__Your assignment__
The answer must be a bare number: the count of lines below that contain "steel".

Collected data
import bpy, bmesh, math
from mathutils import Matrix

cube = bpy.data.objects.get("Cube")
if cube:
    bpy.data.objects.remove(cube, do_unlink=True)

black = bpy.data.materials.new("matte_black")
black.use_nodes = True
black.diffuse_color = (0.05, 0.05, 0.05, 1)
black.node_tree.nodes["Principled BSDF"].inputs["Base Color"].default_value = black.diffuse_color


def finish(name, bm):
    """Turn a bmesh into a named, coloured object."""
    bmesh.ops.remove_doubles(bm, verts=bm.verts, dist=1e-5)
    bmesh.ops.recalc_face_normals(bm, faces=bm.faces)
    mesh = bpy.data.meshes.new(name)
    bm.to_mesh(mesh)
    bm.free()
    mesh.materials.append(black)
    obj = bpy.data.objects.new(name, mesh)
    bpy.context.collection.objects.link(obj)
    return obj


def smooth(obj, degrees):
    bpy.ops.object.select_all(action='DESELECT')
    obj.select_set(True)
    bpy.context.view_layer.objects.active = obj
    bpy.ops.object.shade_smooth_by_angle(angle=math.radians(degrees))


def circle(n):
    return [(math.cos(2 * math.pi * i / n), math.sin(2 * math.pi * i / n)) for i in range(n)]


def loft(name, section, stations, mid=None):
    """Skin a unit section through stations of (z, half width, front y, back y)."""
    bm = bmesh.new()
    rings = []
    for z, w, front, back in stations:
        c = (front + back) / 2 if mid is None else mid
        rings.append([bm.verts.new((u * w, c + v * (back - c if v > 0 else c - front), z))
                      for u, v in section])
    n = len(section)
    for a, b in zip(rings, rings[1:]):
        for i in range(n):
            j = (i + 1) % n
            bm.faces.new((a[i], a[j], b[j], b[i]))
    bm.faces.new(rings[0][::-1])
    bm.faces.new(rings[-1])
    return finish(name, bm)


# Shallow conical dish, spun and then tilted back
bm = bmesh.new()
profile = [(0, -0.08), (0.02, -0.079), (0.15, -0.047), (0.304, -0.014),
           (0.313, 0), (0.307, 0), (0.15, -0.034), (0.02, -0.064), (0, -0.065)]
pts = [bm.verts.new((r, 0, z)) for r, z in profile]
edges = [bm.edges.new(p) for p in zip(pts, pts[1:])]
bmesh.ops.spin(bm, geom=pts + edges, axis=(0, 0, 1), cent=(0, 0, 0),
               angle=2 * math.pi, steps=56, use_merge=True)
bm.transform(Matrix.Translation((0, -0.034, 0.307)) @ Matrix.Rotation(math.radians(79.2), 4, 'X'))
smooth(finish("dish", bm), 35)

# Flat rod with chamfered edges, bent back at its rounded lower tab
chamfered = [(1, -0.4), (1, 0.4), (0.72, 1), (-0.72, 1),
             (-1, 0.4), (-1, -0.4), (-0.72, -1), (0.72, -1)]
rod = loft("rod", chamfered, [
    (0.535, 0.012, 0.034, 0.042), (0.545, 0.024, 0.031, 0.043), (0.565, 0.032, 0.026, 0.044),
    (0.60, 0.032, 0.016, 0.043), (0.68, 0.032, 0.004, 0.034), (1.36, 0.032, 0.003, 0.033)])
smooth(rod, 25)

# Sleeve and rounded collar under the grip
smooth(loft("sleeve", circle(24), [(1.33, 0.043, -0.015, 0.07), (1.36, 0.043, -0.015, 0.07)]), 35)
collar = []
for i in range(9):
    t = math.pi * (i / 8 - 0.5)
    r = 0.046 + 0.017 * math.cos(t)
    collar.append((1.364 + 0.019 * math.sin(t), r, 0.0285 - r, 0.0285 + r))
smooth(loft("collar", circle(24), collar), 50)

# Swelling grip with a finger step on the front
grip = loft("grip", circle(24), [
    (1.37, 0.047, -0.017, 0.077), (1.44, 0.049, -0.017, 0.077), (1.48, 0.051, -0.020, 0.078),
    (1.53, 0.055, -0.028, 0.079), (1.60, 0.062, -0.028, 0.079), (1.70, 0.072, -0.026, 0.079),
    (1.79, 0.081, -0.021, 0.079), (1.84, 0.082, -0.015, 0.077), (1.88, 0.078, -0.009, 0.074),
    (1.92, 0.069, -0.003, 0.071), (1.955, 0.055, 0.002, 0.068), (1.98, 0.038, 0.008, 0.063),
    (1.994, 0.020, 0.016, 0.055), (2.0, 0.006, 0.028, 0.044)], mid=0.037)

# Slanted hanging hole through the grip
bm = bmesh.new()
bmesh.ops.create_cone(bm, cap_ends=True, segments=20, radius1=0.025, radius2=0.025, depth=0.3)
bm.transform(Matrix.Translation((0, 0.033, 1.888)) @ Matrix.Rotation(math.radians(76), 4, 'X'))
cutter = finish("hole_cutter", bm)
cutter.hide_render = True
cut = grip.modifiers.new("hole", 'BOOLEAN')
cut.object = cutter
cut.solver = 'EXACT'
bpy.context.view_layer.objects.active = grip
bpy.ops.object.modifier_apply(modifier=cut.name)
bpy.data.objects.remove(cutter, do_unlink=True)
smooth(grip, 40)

...

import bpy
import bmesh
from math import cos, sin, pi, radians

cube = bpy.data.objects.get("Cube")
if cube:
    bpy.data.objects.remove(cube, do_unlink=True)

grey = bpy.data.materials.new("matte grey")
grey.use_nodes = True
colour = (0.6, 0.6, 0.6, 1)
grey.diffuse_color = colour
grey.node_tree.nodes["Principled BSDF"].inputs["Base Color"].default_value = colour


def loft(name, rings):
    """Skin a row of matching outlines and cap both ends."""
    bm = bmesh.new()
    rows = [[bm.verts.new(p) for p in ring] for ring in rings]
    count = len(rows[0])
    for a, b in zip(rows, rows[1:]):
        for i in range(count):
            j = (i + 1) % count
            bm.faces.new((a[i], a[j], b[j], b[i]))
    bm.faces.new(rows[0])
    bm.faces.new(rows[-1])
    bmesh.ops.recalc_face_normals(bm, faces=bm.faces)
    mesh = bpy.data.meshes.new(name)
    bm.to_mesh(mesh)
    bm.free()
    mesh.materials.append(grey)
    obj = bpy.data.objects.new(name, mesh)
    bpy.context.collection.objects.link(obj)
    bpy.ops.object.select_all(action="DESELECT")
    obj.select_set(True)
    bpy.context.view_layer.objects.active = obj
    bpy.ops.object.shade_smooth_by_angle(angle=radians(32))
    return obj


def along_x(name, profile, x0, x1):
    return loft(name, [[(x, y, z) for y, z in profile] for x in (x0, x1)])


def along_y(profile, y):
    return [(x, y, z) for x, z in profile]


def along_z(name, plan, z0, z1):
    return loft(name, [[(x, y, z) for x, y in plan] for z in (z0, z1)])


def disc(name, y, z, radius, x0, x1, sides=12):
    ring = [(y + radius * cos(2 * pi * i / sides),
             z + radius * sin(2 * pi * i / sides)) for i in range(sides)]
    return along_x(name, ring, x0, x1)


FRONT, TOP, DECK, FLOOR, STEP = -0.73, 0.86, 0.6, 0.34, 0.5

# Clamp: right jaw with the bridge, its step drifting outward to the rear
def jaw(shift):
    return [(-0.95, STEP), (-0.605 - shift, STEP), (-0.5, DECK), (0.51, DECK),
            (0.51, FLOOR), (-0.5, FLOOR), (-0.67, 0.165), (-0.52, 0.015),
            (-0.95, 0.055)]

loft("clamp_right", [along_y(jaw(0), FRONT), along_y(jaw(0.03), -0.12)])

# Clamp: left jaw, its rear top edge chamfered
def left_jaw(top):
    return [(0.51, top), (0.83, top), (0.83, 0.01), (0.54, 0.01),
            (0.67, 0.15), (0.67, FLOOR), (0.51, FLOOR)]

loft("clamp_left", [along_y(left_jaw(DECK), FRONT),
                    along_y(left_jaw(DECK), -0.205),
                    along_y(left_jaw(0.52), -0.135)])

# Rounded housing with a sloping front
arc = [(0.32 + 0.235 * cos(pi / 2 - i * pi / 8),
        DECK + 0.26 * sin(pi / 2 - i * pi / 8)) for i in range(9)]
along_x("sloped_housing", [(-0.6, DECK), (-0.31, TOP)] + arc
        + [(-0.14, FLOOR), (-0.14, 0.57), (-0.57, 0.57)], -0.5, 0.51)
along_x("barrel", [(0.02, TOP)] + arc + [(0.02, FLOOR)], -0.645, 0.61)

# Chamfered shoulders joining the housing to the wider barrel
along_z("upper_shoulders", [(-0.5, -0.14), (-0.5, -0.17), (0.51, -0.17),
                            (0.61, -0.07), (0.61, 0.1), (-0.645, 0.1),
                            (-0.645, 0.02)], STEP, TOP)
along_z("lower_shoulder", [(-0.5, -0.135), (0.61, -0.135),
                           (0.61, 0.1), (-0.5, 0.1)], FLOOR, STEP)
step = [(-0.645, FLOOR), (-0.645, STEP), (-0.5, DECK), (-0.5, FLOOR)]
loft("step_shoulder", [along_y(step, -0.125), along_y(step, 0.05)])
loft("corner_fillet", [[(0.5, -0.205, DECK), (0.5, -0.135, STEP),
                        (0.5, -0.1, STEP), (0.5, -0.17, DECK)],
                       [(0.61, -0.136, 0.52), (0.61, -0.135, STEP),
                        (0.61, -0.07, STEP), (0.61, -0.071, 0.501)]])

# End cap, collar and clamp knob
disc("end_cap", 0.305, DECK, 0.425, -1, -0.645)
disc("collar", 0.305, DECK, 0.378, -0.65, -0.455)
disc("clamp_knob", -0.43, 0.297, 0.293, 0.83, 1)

--

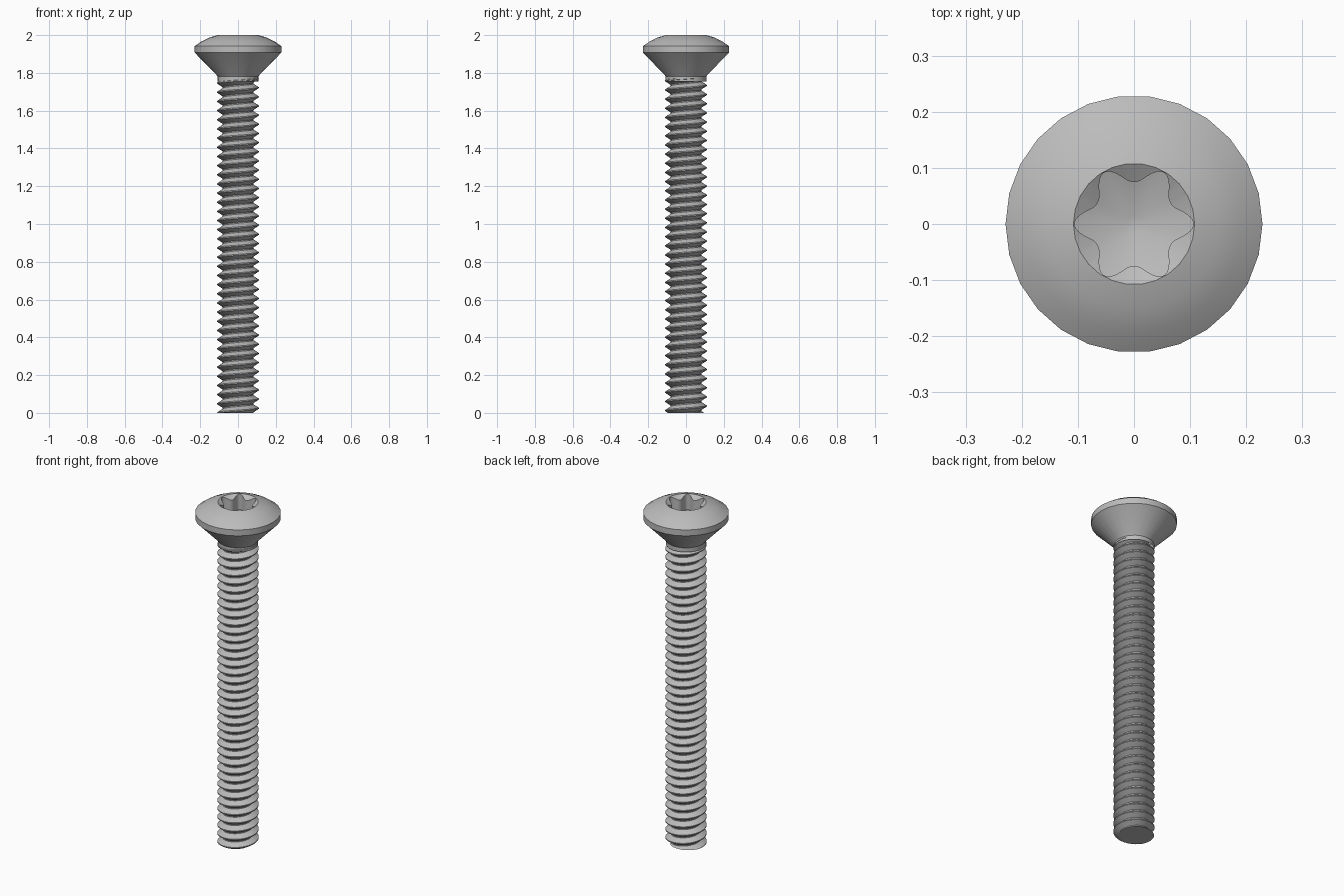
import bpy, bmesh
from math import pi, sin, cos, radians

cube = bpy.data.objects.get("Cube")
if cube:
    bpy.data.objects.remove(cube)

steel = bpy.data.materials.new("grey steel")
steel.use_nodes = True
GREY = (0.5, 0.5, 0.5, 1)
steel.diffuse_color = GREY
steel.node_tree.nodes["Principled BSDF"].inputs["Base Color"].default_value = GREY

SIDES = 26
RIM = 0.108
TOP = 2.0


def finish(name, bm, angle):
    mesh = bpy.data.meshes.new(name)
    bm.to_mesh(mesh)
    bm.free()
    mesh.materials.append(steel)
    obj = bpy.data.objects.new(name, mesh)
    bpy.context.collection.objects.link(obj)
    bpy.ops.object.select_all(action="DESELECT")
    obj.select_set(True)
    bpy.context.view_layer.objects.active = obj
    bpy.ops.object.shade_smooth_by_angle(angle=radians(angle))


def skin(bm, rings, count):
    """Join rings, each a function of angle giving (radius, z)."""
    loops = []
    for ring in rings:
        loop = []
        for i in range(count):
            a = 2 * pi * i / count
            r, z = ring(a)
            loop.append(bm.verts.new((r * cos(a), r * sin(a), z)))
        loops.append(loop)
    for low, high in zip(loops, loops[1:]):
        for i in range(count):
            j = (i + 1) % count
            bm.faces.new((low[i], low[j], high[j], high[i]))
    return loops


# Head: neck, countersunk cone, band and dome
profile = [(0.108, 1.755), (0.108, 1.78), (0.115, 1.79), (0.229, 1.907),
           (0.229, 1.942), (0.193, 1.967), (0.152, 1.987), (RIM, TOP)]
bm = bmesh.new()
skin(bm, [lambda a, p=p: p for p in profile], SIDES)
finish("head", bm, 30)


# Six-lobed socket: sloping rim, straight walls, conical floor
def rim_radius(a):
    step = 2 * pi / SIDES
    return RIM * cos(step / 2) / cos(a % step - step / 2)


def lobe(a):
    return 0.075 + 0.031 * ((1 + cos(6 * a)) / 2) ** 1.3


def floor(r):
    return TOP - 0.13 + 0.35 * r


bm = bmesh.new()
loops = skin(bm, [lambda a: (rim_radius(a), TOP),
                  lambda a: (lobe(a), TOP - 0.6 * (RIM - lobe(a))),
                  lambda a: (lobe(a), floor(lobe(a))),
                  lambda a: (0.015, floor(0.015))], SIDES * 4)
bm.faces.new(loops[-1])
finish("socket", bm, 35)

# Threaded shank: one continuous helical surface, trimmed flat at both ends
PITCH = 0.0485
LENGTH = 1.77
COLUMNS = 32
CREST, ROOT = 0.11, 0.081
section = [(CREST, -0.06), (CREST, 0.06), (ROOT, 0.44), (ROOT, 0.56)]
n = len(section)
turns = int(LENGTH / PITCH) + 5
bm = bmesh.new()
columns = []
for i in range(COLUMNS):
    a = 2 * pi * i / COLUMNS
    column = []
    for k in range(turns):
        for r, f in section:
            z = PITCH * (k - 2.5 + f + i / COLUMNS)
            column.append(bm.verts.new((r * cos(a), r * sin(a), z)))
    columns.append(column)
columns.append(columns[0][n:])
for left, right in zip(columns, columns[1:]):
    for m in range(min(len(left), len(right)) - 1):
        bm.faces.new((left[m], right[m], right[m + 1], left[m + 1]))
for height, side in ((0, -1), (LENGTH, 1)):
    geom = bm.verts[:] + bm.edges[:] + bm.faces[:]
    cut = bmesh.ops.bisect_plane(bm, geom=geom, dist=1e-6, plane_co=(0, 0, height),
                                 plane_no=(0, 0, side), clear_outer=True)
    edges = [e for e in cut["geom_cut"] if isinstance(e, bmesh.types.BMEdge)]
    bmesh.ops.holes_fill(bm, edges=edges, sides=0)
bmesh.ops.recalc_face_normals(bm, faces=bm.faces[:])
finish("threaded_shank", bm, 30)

__Task result__
5